Most notably, the very next day, Senate Majority Leader Tom Daschle delivered an address to a joint session of Congress in which he actually cited and quoted Isaiah 9:10, explaining: “That is what we will do. We will rebuild.”
And on the fourth anniversary of 9/11, Sen. John Edwards, a candidate for vice president at the time, delivered a speech to the Congressional Black Caucus, framing his entire address around Isaiah 9:10.
The message of the bestselling Christian book of 2012 and the bestselling faith movie is that America is re-enacting an ancient drama played out thousands of years ago when Israel’s leaders did not repent and turn back to God after a limited strike on the land. Instead, their words are recorded in Isaiah 9:10, proclaiming they would simply rebuild bigger and better. The result was eventually the destruction of the nation.
Both the book and the documentary present a series of remarkable parallels between the judgment of ancient Israel and events impacting America since 9/11.
Britain could face further riots like those in summer 2011 due to the economic crisis, the Head of the International Red Cross has warned.
http://www.telegraph.co.uk – By Alice Philipson

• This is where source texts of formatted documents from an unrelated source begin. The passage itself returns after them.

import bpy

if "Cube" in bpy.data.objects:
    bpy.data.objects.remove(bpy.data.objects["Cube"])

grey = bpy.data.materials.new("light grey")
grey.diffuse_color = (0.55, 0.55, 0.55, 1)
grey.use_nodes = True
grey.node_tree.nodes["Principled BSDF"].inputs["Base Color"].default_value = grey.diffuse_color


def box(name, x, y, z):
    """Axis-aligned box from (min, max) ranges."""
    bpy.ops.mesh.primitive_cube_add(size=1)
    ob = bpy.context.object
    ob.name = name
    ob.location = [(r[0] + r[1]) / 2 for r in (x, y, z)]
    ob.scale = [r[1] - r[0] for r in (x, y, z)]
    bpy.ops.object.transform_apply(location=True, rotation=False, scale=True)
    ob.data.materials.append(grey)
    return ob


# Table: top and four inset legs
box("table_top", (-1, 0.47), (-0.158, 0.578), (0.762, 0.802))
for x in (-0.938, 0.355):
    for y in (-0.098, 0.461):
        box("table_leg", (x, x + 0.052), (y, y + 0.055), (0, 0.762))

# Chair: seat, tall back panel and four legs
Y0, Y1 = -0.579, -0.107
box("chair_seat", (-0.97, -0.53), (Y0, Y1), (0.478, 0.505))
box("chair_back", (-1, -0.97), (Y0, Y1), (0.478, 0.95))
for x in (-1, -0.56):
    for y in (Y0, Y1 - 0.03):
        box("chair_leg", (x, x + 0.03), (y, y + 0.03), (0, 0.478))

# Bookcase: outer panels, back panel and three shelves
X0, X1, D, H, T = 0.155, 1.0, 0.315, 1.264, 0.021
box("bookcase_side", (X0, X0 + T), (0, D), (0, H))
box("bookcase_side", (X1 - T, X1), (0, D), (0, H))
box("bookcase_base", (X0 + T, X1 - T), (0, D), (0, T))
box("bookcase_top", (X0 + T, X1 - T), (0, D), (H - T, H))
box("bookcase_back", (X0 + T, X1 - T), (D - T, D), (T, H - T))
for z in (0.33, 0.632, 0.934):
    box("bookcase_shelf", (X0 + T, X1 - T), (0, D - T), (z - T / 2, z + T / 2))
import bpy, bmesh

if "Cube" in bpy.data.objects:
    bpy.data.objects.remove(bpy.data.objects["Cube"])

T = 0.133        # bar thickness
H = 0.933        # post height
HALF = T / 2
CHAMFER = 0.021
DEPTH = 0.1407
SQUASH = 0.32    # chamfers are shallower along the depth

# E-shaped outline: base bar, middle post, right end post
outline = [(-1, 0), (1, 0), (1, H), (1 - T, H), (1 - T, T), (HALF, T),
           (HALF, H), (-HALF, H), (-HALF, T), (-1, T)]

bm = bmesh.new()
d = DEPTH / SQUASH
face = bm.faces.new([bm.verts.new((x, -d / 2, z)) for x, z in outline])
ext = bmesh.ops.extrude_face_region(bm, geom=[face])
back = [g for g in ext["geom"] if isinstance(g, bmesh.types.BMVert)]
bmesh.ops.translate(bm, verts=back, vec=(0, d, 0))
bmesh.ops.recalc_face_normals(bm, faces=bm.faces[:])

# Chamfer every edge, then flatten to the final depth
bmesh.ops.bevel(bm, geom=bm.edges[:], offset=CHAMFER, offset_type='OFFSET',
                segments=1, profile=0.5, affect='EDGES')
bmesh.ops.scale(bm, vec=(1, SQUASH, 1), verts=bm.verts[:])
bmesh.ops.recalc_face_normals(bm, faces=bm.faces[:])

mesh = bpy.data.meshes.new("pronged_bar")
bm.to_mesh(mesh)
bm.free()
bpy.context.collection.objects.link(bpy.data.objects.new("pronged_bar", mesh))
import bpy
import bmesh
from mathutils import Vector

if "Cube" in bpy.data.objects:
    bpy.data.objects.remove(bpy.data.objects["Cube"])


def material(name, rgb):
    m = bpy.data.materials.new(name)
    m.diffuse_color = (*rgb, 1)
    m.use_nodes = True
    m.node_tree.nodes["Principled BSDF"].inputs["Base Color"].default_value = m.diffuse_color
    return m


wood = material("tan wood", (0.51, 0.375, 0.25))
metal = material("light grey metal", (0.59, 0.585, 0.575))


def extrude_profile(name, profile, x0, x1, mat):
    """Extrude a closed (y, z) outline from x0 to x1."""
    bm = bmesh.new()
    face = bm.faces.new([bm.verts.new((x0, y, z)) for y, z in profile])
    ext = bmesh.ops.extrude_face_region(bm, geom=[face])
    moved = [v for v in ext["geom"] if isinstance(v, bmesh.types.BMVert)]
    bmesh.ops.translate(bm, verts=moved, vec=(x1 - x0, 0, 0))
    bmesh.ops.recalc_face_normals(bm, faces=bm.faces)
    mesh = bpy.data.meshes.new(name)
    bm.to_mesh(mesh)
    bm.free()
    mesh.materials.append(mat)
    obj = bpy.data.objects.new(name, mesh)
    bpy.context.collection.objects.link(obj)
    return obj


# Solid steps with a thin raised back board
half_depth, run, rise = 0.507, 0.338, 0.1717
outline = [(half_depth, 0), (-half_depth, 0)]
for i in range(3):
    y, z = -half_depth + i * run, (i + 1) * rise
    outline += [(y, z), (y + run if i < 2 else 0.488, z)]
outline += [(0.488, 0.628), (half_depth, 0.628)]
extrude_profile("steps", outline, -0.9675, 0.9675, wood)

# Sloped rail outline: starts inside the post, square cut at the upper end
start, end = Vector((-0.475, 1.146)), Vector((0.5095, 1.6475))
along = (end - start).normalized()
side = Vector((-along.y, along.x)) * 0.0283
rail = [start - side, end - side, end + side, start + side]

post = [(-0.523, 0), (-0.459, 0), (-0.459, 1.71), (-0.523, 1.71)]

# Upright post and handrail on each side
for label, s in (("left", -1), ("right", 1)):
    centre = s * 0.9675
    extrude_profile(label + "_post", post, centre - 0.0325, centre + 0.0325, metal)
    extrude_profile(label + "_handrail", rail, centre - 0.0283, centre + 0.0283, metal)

Yves Daccord said Britain should learn the lessons of the Middle East, where economic uncertainty and a lack of options for young people helped fuel unrest.
“If the economic pressure goes on, it will have a social impact on people and if young people especially don’t see any future then you might be confronted with unrest like in 2011. There is no reason that this unrest will not repeat itself,” Mr Daccord told The World At One.
“In Egypt and Tunisia one of the drivers of the revolution was the price of food and also for a lot of young people, there was no future.
“I would be careful about comparing it with Europe, but we [Europe] can at least learn something from it. When you have a large number of people uneducated, unemployed and with no real options in front of them, you could have a violent situation.”
Mr Daccord also warned there is the prospect of further violence throughout Europe as increasing numbers of people fall into poverty.
He said the Red Cross is having to help more and more people across the continent due to cuts in State services.
Around two million people are now using the Red Cross in Spain alone.
“There are more poor people but the State has less ability to help them socially,” he said.
“[In the past] there has been a social net to take care of it [these problems].
“For the first time we have poor and unemployed people but at the same time the State have to cut their services, which means many more people have to deal with it [by themselves]. “
He added: “Today in Europe, for the first time in the last 20-30 years, there is suddenly no hope and that creates more tension.”
Five people were killed and hundreds of businesses and homes attacked in four days of rioting across England in August 2011.